She said: "I don't regret using the case of the cat. It was a decision made by an immigration judge.
"But it was one case among many, and I cited others in my speech, which show the importance of this Government doing something about the immigration rules to ensure that we're able to deport foreign criminals who we don't believe should be here."
She added: "I used an example where an immigration judge had, as part of his decision that somebody could not be deported, cited the fact that the individual had bought a cat with their partner as a sign of the quality of their family life.
"I cited other cases as well, underlining this was a very important issue, which is our ability to deport foreign criminals."
Mrs May made the comments as she visited the Safer London Foundation youth charity alongside Work and Pensions Secretary Iain Duncan Smith this morning, before details of Mr Clarke's latest attack emerged.
Both ministers later emerged from 10 Downing Street together after attending a meeting which a Number 10 spokesman insisted was a long-standing event, arranged to discuss trade and not the row between the pair.
They both smiled but declined to speak to waiting journalists who asked whether they had made up. They then left in different ministerial cars.
Other ministers, including Damian Green, were also seen leaving the meeting.
After the initial row erupted Number 10 quickly made clear that the Prime Minister backed Mrs May. Mr Cameron went on to use his conference speech to ram home that message by slapping down the Justice Secretary by joking he planned to give him a copy of Crime And Punishment, saying: "And I want you to read it, twice."

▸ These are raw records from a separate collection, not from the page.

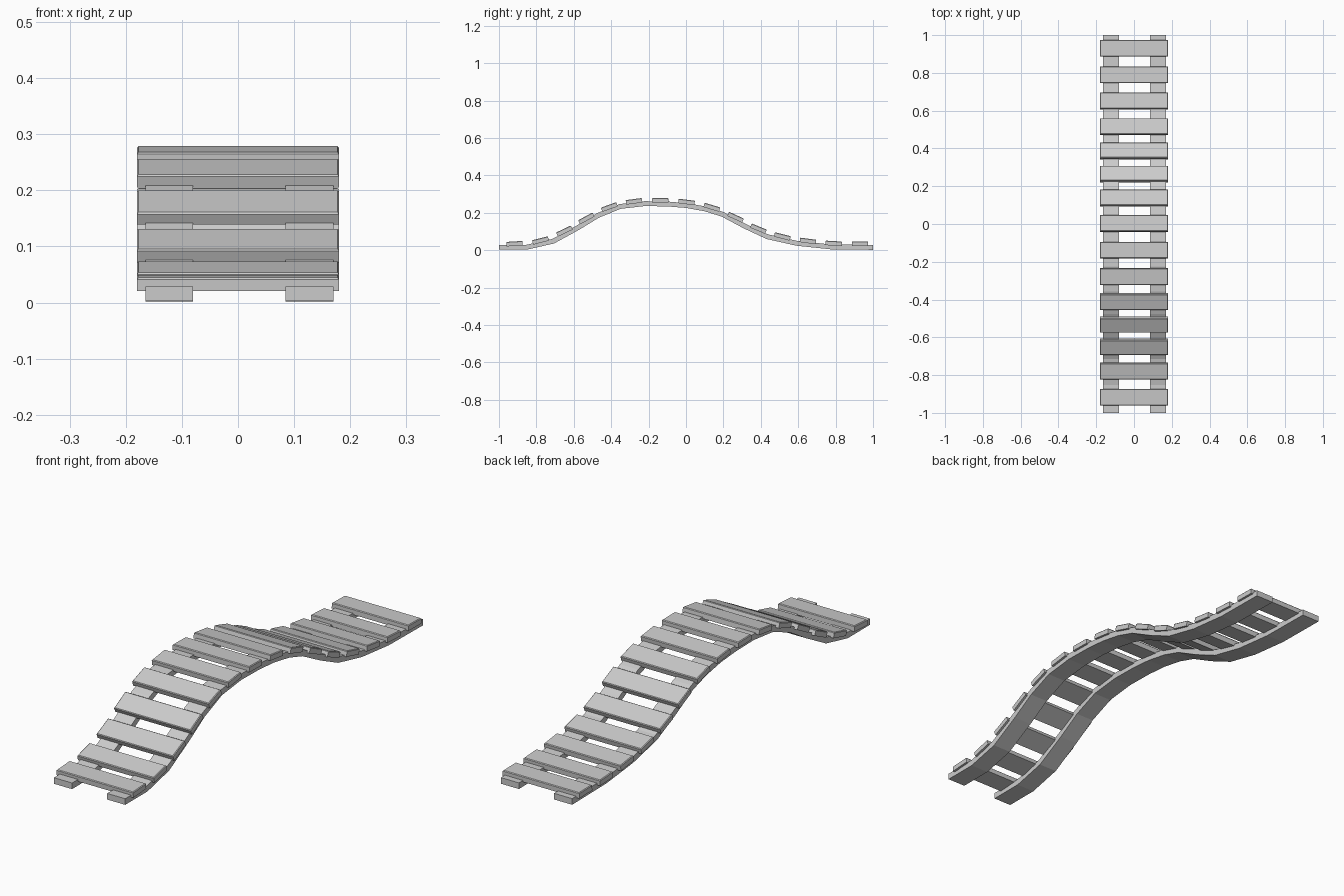
import bpy, bmesh, math
from mathutils import Vector, Matrix

if "Cube" in bpy.data.objects:
    bpy.data.objects.remove(bpy.data.objects["Cube"])

# Underside of the rails, side view (y, z)
PATH = [(-1, .003), (-.85, .003), (-.705, .036), (-.57, .110), (-.465, .174),
        (-.35, .221), (-.22, .236), (-.1, .234), (0, .226), (.1, .208), (.19, .18),
        (.31, .116), (.43, .06), (.59, .024), (.77, .005), (1, .002)]
pts = [Vector(p) for p in PATH]

# Averaged slope angle at every path point, flat at both ends
def angle(a, b):
    return math.atan2(b.y - a.y, b.x - a.x)

angles = [0.0]
for a, b, c in zip(pts, pts[1:], pts[2:]):
    angles.append((angle(a, b) + angle(b, c)) / 2)
angles.append(0.0)


def offset(dist):
    return [p + Vector((-math.sin(t), math.cos(t))) * dist / math.cos(t - angle_fix)
            for p, t, angle_fix in zip(pts, angles, angles)]


def finish(bm, name):
    bmesh.ops.recalc_face_normals(bm, faces=bm.faces)
    mesh = bpy.data.meshes.new(name)
    bm.to_mesh(mesh)
    bm.free()
    ob = bpy.data.objects.new(name, mesh)
    bpy.context.collection.objects.link(ob)
    return ob


# Curved rails: strip cross-section swept along the path
def rail(name, x0, x1):
    bm = bmesh.new()
    rings = []
    for lo, hi in zip(pts, offset(.026)):
        rings.append([bm.verts.new((x, p.x, p.y))
                      for x, p in ((x0, lo), (x1, lo), (x1, hi), (x0, hi))])
    for a, b in zip(rings, rings[1:]):
        for i in range(4):
            j = (i + 1) % 4
            bm.faces.new((a[i], a[j], b[j], b[i]))
    bm.faces.new(rings[0])
    bm.faces.new(rings[-1])
    return finish(bm, name)


rail("left_rail", -.165, -.08)
rail("right_rail", .085, .17)

# Planks laid along the curve
centre_line = offset(.032)


def sample(y):
    for i, (a, b) in enumerate(zip(centre_line, centre_line[1:])):
        if a.x <= y <= b.x:
            f = (y - a.x) / (b.x - a.x)
            return a.y + f * (b.y - a.y), angles[i] + f * (angles[i + 1] - angles[i])


PLANKS = [-.917, -.778, -.65, -.533, -.41, -.278, -.138, .003,
          .138, .265, .387, .515, .652, .79, .93]
for n, y in enumerate(PLANKS, 1):
    z, t = sample(y)
    bm = bmesh.new()
    bmesh.ops.create_cube(bm, size=1)
    bmesh.ops.scale(bm, vec=(.36, .087, .024), verts=bm.verts)
    # small chamfer around the top edges
    top = [e for e in bm.edges if all(v.co.z > 0 for v in e.verts)]
    bmesh.ops.bevel(bm, geom=top, offset=.003, segments=1, affect='EDGES')
    bm.transform(Matrix.Translation((0, y, z)) @ Matrix.Rotation(t, 4, 'X'))
    finish(bm, f"plank_{n:02d}")
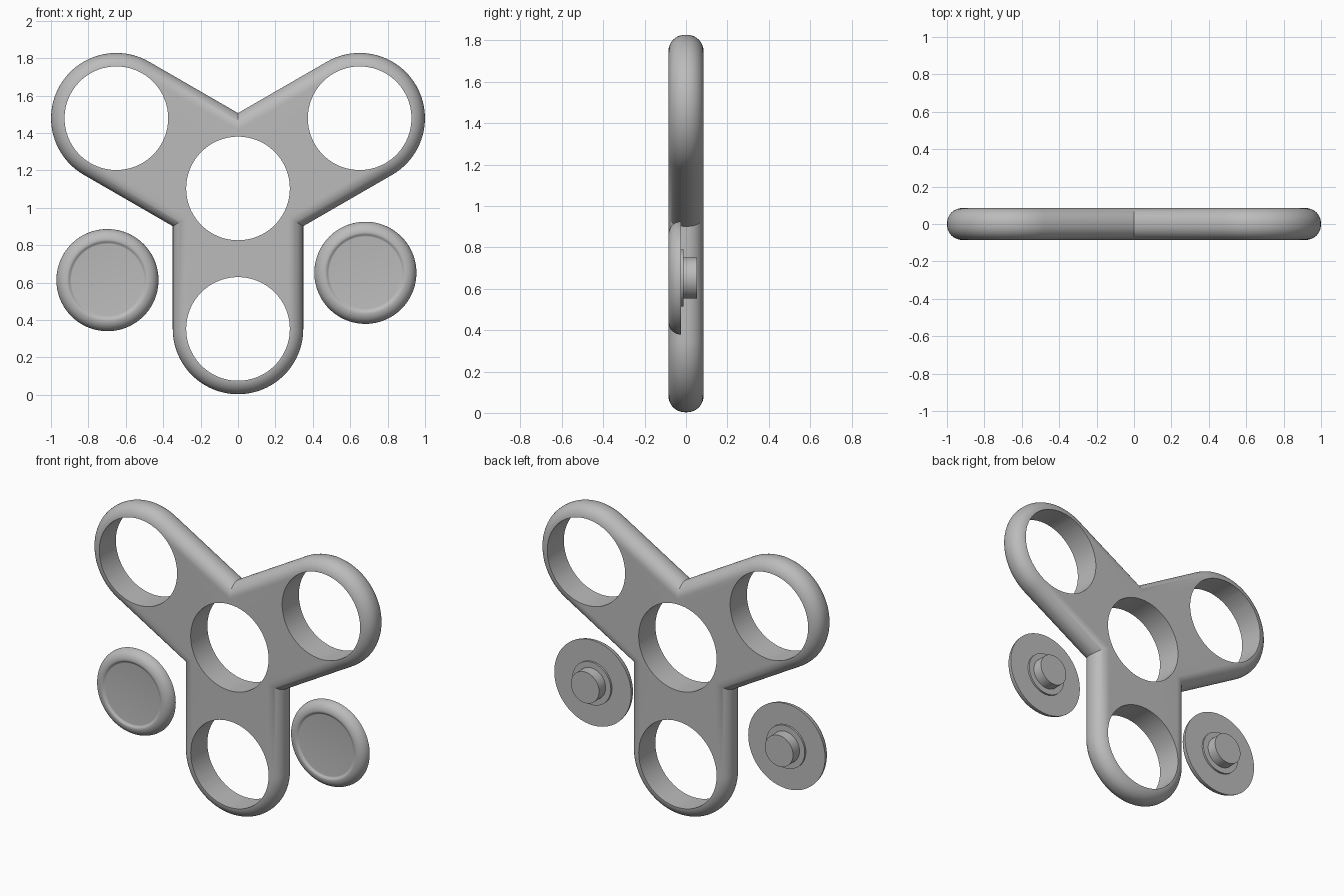
import bpy, bmesh
from math import sin, cos, pi, radians
from mathutils import Matrix

if "Cube" in bpy.data.objects:
    bpy.data.objects.remove(bpy.data.objects["Cube"], do_unlink=True)

CENTRE_Z, ARM, RADIUS, HOLE = 1.103, 0.751, 0.349, 0.277
HALF, FILLET = 0.085, 0.08

grey = bpy.data.materials.new("plain grey")
grey.use_nodes = True
colour = (0.5, 0.5, 0.5, 1)
grey.diffuse_color = colour
grey.node_tree.nodes["Principled BSDF"].inputs["Base Color"].default_value = colour


def make_object(name, bm):
    bmesh.ops.recalc_face_normals(bm, faces=bm.faces)
    mesh = bpy.data.meshes.new(name)
    bm.to_mesh(mesh)
    bm.free()
    mesh.materials.append(grey)
    obj = bpy.data.objects.new(name, mesh)
    bpy.context.collection.objects.link(obj)
    return obj


def smooth(obj, angle=30):
    bpy.ops.object.select_all(action='DESELECT')
    obj.select_set(True)
    bpy.context.view_layer.objects.active = obj
    bpy.ops.object.shade_smooth_by_angle(angle=radians(angle))


def loft(bm, rings):
    loops = [[bm.verts.new(p) for p in ring] for ring in rings]
    n = len(loops[0])
    for a, b in zip(loops, loops[1:]):
        for i in range(n):
            j = (i + 1) % n
            bm.faces.new((a[i], a[j], b[j], b[i]))
    bm.faces.new(loops[0])
    bm.faces.new(loops[-1])


def outline(r, y, steps=48):
    """Three round-ended arms meeting in sharp inner corners."""
    pts = []
    for k in range(3):
        d = radians(30 + 120 * k)
        for i in range(steps + 1):
            a = d - pi / 2 + pi * i / steps
            pts.append((ARM * cos(d) + r * cos(a), y,
                        CENTRE_Z + ARM * sin(d) + r * sin(a)))
        corner = r / sin(pi / 3)
        pts.append((corner * cos(d + pi / 3), y, CENTRE_Z + corner * sin(d + pi / 3)))
    return pts


# Three-armed body with rounded outer edges
rings = []
for side in (-1, 1):
    arc = [pi / 2 * i / 12 for i in range(13)]
    for a in (reversed(arc) if side < 0 else arc):
        rings.append(outline(RADIUS - FILLET * (1 - cos(a)),
                             side * (HALF - FILLET + FILLET * sin(a))))
bm = bmesh.new()
loft(bm, rings)
body = make_object("three_arm_body", bm)

# Round through holes: one in the middle, one in each arm
bm = bmesh.new()
hubs = [(0, CENTRE_Z)] + [(ARM * cos(radians(d)), CENTRE_Z + ARM * sin(radians(d)))
                          for d in (30, 150, 270)]
for x, z in hubs:
    place = Matrix.Translation((x, 0, z)) @ Matrix.Rotation(pi / 2, 4, 'X')
    bmesh.ops.create_cone(bm, cap_ends=True, segments=96, radius1=HOLE,
                          radius2=HOLE, depth=0.5, matrix=place)
cutter = make_object("hole_cutter", bm)
cutter.hide_render = True
cut = body.modifiers.new("holes", 'BOOLEAN')
cut.operation, cut.solver, cut.object = 'DIFFERENCE', 'EXACT', cutter
bpy.context.view_layer.objects.active = body
bpy.ops.object.modifier_apply(modifier=cut.name)
bpy.data.objects.remove(cutter, do_unlink=True)
smooth(body)

# Finger caps: dished front, rounded rim, stepped peg at the back
RIM = 0.273
profile = [(0.193, -0.075), (0.197, -0.0755), (0.202, -0.079), (0.207, -0.083)]
profile += [(RIM - 0.06 + 0.06 * sin(a), -0.025 - 0.06 * cos(a))
            for a in (pi / 2 * i / 12 for i in range(13))]
profile += [(0.137, -0.025), (0.137, -0.013), (0.1, -0.013), (0.1, 0.053)]
for name, x, z in (("right_cap", -0.698, 0.613), ("left_cap", 0.681, 0.652)):
    bm = bmesh.new()
    loft(bm, [[(x + r * cos(2 * pi * i / 96), y, z + r * sin(2 * pi * i / 96))
               for i in range(96)] for r, y in profile])
    smooth(make_object(name, bm), 35)
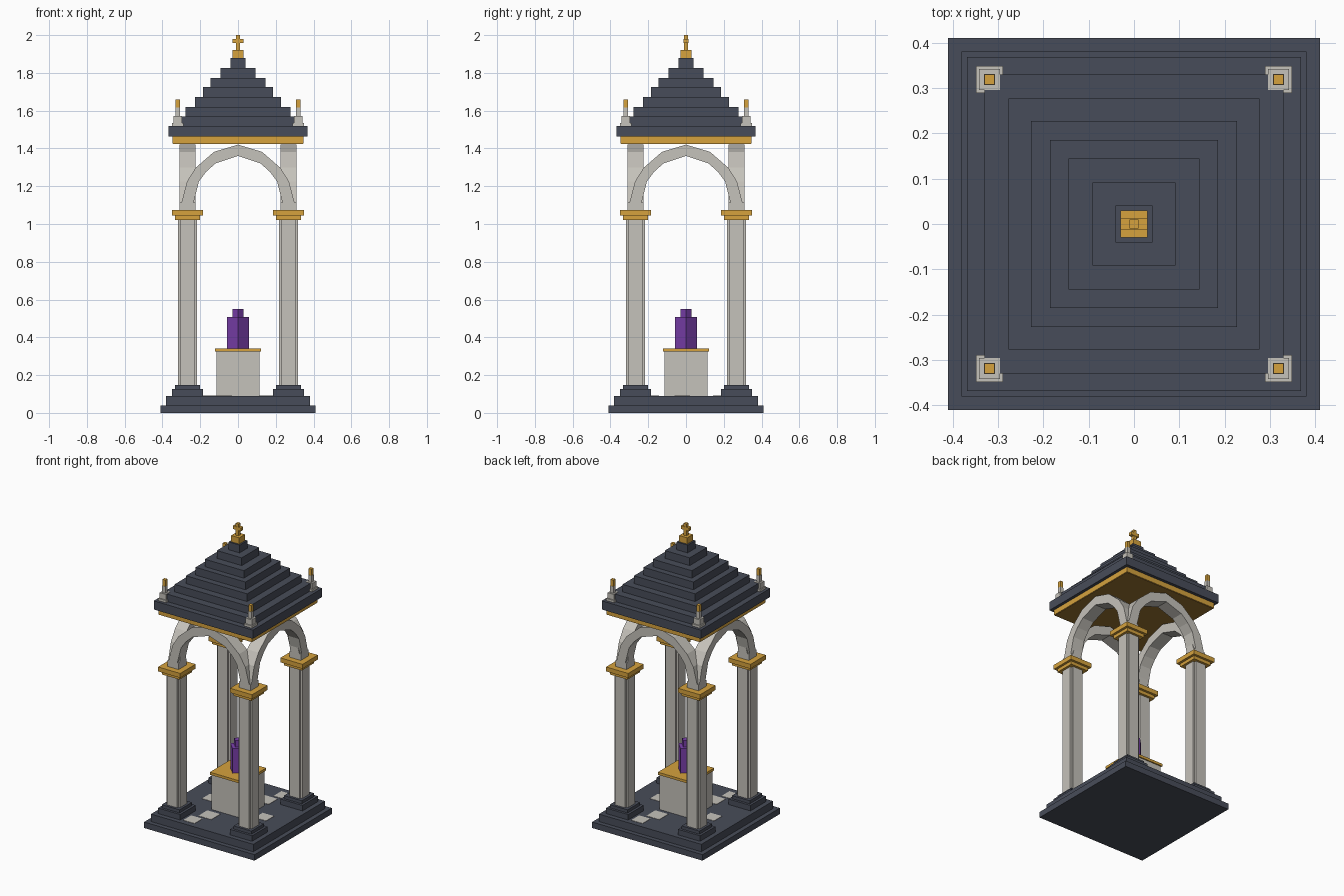
import bpy, bmesh, math
from mathutils import Matrix, Vector

cube = bpy.data.objects.get("Cube")
if cube:
    bpy.data.objects.remove(cube, do_unlink=True)


def material(name, rgb):
    m = bpy.data.materials.new(name)
    m.use_nodes = True
    m.diffuse_color = (*rgb, 1)
    m.node_tree.nodes["Principled BSDF"].inputs["Base Color"].default_value = (*rgb, 1)
    return m


SLATE = material("dark slate", (0.064, 0.073, 0.10))
STONE = material("pale stone", (0.56, 0.54, 0.495))
GOLD = material("gold", (0.67, 0.365, 0.048))
BRONZE = material("dark bronze", (0.32, 0.17, 0.03))
PURPLE = material("purple", (0.21, 0.054, 0.44))


def finish(bm, name, mat):
    bmesh.ops.recalc_face_normals(bm, faces=bm.faces)
    mesh = bpy.data.meshes.new(name)
    bm.to_mesh(mesh)
    bm.free()
    mesh.materials.append(mat)
    obj = bpy.data.objects.new(name, mesh)
    bpy.context.collection.objects.link(obj)
    return obj


def blocks(name, mat, parts, at=(0, 0), turn=0):
    """One object of stacked blocks: (half x, half y, bottom, top)."""
    bm = bmesh.new()
    for hx, hy, z0, z1 in parts:
        place = (Matrix.Translation((at[0], at[1], (z0 + z1) / 2))
                 @ Matrix.Rotation(turn, 4, 'Z')
                 @ Matrix.Diagonal((2 * hx, 2 * hy, z1 - z0, 1)))
        bmesh.ops.create_cube(bm, size=1, matrix=place)
    return finish(bm, name, mat)


def square(half, z0, z1):
    return (half, half, z0, z1)


# Stepped floor
blocks("base_steps", SLATE, [square(0.41, 0, 0.04), square(0.38, 0.04, 0.09)])

# Worn pale floor inlays, repeated on opposite sides of the altar
for side in (-1, 1):
    for x, y, half in ((0.125, 0.30, 0.042), (0.08, 0.19, 0.048), (0.21, -0.02, 0.042)):
        blocks("floor_inlay", STONE, [square(half, 0.088, 0.092)], (side * x, side * y))

# Corner columns and roof pinnacles
C = 0.267
P = 0.319
for sx in (-1, 1):
    for sy in (-1, 1):
        at = (sx * C, sy * C)
        blocks("column_foot", SLATE, [square(0.082, 0.09, 0.127), square(0.066, 0.127, 0.148)], at)
        blocks("column_shaft", STONE, [(0.05, 0.037, 0.148, 1.022), (0.037, 0.05, 0.148, 1.022)], at)
        blocks("column_capital", GOLD, [square(0.066, 1.022, 1.044), square(0.082, 1.044, 1.074)], at)
        blocks("arch_springer", STONE, [square(0.042, 1.074, 1.115)], at)
        top = (sx * P, sy * P)
        blocks("pinnacle", STONE, [square(0.03, 1.52, 1.535), square(0.023, 1.535, 1.572),
                                   square(0.012, 1.572, 1.617)], top)
        blocks("pinnacle_tip", GOLD, [square(0.011, 1.617, 1.66)], top)

# Faceted arches: half profiles from springing to crown
OUTER = [(0.300, 1.11), (0.270, 1.225), (0.224, 1.298), (0.127, 1.382), (0, 1.42)]
INNER = [(0.236, 1.11), (0.207, 1.225), (0.170, 1.275), (0.120, 1.32), (0, 1.36)]


def both_sides(half):
    return half + [(-x, z) for x, z in half[-2::-1]]


def arch(turn):
    bm = bmesh.new()
    rings = []
    for o, i in zip(both_sides(OUTER), both_sides(INNER)):
        rings.append([bm.verts.new((x, y, z)) for (x, z), y in
                      ((o, -C - 0.042), (o, -C + 0.042), (i, -C + 0.042), (i, -C - 0.042))])
    for a, b in zip(rings, rings[1:]):
        for k in range(4):
            n = (k + 1) % 4
            bm.faces.new((a[k], a[n], b[n], b[k]))
    bm.faces.new(rings[0])
    bm.faces.new(rings[-1])
    bm.transform(Matrix.Rotation(turn, 4, 'Z'))
    finish(bm, "arch", STONE)


for i in range(4):
    arch(i * math.pi / 2)

# Stepped roof over a gold cornice with a dark ceiling
blocks("cornice", GOLD, [square(0.348, 1.427, 1.462)])
blocks("ceiling", BRONZE, [square(0.345, 1.424, 1.428)])
halves = [0.368, 0.33, 0.277, 0.227, 0.185, 0.145, 0.092, 0.041]
levels = [1.462, 1.52, 1.57, 1.62, 1.672, 1.724, 1.774, 1.826, 1.878]
blocks("roof_steps", SLATE, [square(h, z0, z1) for h, z0, z1 in zip(halves, levels, levels[1:])])

# Finial with cross
blocks("finial_block", GOLD, [square(0.03, 1.878, 1.92)])
blocks("finial_cross", GOLD, [square(0.01, 1.92, 2.0), (0.03, 0.012, 1.957, 1.979)])

# Altar with a diamond-set purple shrine
blocks("altar", STONE, [square(0.115, 0.09, 0.325)])
blocks("altar_top", GOLD, [square(0.123, 0.325, 0.342)])
blocks("shrine", PURPLE, [square(0.0403, 0.342, 0.507), square(0.02, 0.507, 0.55)], turn=math.pi / 4)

Mr Clarke's position in Cabinet has been precarious for some time. Earlier this year he was widely condemned for appearing to suggest some forms of rape were not serious and is viewed by many in the party as too soft on crime.
He is expected to be one of the losers in Mr Cameron's first reshuffle.
The row erupted when Mrs May announced plans to change rules which prevent the deportation of foreign offenders on human rights grounds, and cited the case of a Bolivian man here illegally who she said had escaped being sent back to his home country because he had a pet cat.
Mr Clarke said he did not believe that any such case existed and issued a challenge to his Cabinet colleague to accept his bet that she could not provide details of it.
The Judicial Office, which represents judges, later backed him up by issuing a statement confirming the cat, named Maya, had "nothing to do" with the 2009 decision to allow a Bolivian man to remain in the UK.
Civil rights group Liberty said it was "dangerously unbecoming" of Mrs May to use the case to bolster her argument.
But aides to the Home Secretary insisted that she was right and The Telegraph newspaper claimed today to have seen a copy of the 2008 ruling backing up her claims.
It reported that Judge James Devittie had concluded that separating the man from his pet could cause him "mental distress".